### Task objective
Determine how many lines of the listing below hold the string "oval". Reply only with the number.

### Data section
=== Begin Enclosure ===

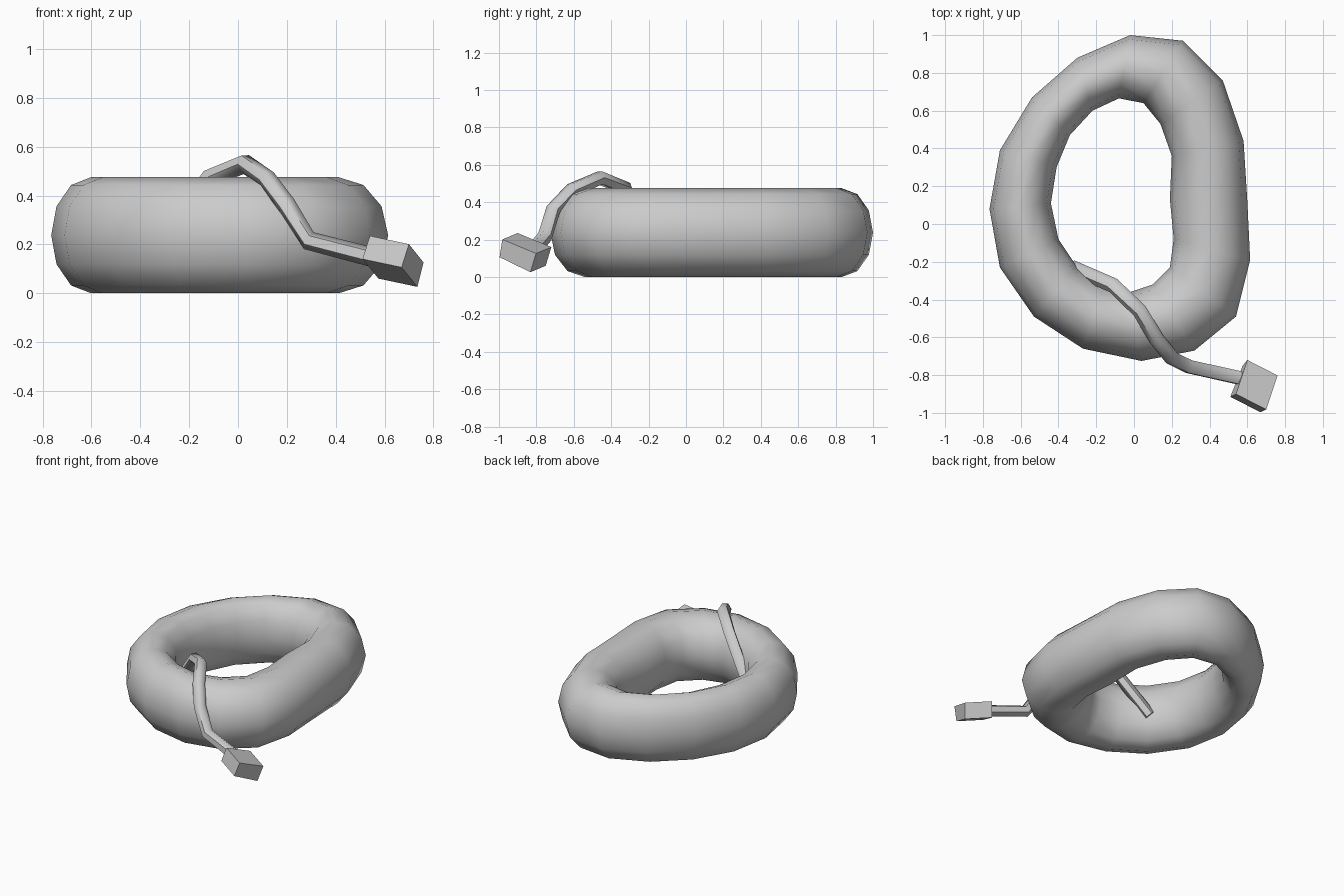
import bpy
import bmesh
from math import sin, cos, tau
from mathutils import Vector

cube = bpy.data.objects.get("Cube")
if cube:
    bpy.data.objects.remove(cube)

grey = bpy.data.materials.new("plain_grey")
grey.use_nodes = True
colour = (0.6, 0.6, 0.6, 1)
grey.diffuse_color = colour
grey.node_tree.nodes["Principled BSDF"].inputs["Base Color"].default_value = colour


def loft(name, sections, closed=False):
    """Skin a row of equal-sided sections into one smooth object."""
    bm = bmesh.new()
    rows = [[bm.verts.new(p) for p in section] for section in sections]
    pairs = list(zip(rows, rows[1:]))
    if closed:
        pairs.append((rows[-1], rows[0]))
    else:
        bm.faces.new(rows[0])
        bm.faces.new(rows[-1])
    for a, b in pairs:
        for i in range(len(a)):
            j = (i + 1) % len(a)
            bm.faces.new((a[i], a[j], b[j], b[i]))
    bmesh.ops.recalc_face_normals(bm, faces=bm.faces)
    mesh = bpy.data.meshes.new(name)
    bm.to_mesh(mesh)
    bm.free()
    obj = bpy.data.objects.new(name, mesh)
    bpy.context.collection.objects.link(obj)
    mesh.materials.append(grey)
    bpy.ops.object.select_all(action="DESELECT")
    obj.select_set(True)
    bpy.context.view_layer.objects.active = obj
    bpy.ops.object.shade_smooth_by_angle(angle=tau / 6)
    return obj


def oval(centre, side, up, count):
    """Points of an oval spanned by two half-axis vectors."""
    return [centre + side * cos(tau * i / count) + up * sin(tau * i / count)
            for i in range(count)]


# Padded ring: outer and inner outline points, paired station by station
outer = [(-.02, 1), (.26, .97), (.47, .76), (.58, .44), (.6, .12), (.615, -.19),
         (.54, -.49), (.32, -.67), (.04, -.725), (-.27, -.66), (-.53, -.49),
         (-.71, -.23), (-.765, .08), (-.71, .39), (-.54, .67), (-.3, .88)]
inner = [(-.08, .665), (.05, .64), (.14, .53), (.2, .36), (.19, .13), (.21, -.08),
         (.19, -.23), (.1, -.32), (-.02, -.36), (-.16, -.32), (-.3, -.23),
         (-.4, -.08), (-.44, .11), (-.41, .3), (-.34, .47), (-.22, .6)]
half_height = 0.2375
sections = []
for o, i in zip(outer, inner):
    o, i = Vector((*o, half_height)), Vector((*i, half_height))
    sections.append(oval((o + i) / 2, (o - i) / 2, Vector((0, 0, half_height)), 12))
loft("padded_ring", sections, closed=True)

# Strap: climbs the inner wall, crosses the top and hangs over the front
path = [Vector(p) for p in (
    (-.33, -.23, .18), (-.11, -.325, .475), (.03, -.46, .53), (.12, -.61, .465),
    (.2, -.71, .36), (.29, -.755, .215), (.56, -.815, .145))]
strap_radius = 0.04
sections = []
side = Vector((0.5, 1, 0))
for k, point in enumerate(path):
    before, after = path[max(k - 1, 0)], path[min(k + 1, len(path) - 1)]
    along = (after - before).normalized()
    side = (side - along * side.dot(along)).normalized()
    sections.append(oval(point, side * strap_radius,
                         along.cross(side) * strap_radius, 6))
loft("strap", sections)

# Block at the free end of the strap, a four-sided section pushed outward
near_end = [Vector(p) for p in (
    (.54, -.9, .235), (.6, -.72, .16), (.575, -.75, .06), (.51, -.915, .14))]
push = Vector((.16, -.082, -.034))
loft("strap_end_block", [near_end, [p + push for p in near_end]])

=== End Enclosure ===
=== Begin Enclosure ===

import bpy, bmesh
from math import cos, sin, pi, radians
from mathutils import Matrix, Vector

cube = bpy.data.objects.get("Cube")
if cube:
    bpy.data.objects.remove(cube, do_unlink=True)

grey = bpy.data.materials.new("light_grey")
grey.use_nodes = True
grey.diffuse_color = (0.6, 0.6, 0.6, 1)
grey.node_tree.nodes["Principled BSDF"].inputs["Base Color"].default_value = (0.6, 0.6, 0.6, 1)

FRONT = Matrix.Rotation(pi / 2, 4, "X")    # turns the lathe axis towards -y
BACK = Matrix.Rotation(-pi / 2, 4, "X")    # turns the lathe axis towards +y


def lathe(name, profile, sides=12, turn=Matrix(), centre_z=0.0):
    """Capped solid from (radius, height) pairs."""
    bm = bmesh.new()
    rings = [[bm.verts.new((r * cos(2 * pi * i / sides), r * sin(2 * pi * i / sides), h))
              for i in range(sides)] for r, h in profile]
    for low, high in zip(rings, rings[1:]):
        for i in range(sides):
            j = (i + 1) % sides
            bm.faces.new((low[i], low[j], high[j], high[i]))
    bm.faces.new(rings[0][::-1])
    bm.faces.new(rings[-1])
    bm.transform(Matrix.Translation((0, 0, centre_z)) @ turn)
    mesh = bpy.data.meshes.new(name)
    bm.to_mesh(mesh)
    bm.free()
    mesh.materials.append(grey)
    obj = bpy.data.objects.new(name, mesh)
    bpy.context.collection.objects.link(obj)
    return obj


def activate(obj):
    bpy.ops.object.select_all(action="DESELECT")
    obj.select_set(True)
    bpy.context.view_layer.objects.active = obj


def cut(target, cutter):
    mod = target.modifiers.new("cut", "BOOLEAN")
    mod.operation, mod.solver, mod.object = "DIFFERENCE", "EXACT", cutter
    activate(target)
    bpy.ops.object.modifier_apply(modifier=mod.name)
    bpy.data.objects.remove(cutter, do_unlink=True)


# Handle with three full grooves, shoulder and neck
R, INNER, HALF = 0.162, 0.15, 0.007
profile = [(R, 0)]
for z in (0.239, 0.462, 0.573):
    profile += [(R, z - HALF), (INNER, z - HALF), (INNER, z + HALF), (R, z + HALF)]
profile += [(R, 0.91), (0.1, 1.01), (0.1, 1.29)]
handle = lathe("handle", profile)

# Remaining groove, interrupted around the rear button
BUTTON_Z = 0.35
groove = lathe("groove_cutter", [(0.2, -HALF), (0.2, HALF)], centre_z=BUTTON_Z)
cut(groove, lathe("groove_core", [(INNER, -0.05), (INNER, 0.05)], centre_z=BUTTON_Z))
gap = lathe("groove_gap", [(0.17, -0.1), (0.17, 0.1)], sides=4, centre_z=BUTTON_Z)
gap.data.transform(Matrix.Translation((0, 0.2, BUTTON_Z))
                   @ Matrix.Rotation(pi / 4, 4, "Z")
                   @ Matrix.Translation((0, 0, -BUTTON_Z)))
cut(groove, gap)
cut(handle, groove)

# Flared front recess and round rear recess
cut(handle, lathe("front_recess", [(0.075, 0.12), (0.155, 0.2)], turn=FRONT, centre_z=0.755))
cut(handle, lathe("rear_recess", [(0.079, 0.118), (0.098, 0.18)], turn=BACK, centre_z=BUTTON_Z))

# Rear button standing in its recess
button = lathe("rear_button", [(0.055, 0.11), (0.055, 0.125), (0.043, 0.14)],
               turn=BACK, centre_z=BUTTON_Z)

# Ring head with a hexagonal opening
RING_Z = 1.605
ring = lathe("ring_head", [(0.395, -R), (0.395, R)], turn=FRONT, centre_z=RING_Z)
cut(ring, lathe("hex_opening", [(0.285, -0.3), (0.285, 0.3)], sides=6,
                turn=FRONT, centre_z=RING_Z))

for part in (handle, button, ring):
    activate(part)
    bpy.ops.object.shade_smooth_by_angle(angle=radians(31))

=== End Enclosure ===

### Response to this task
4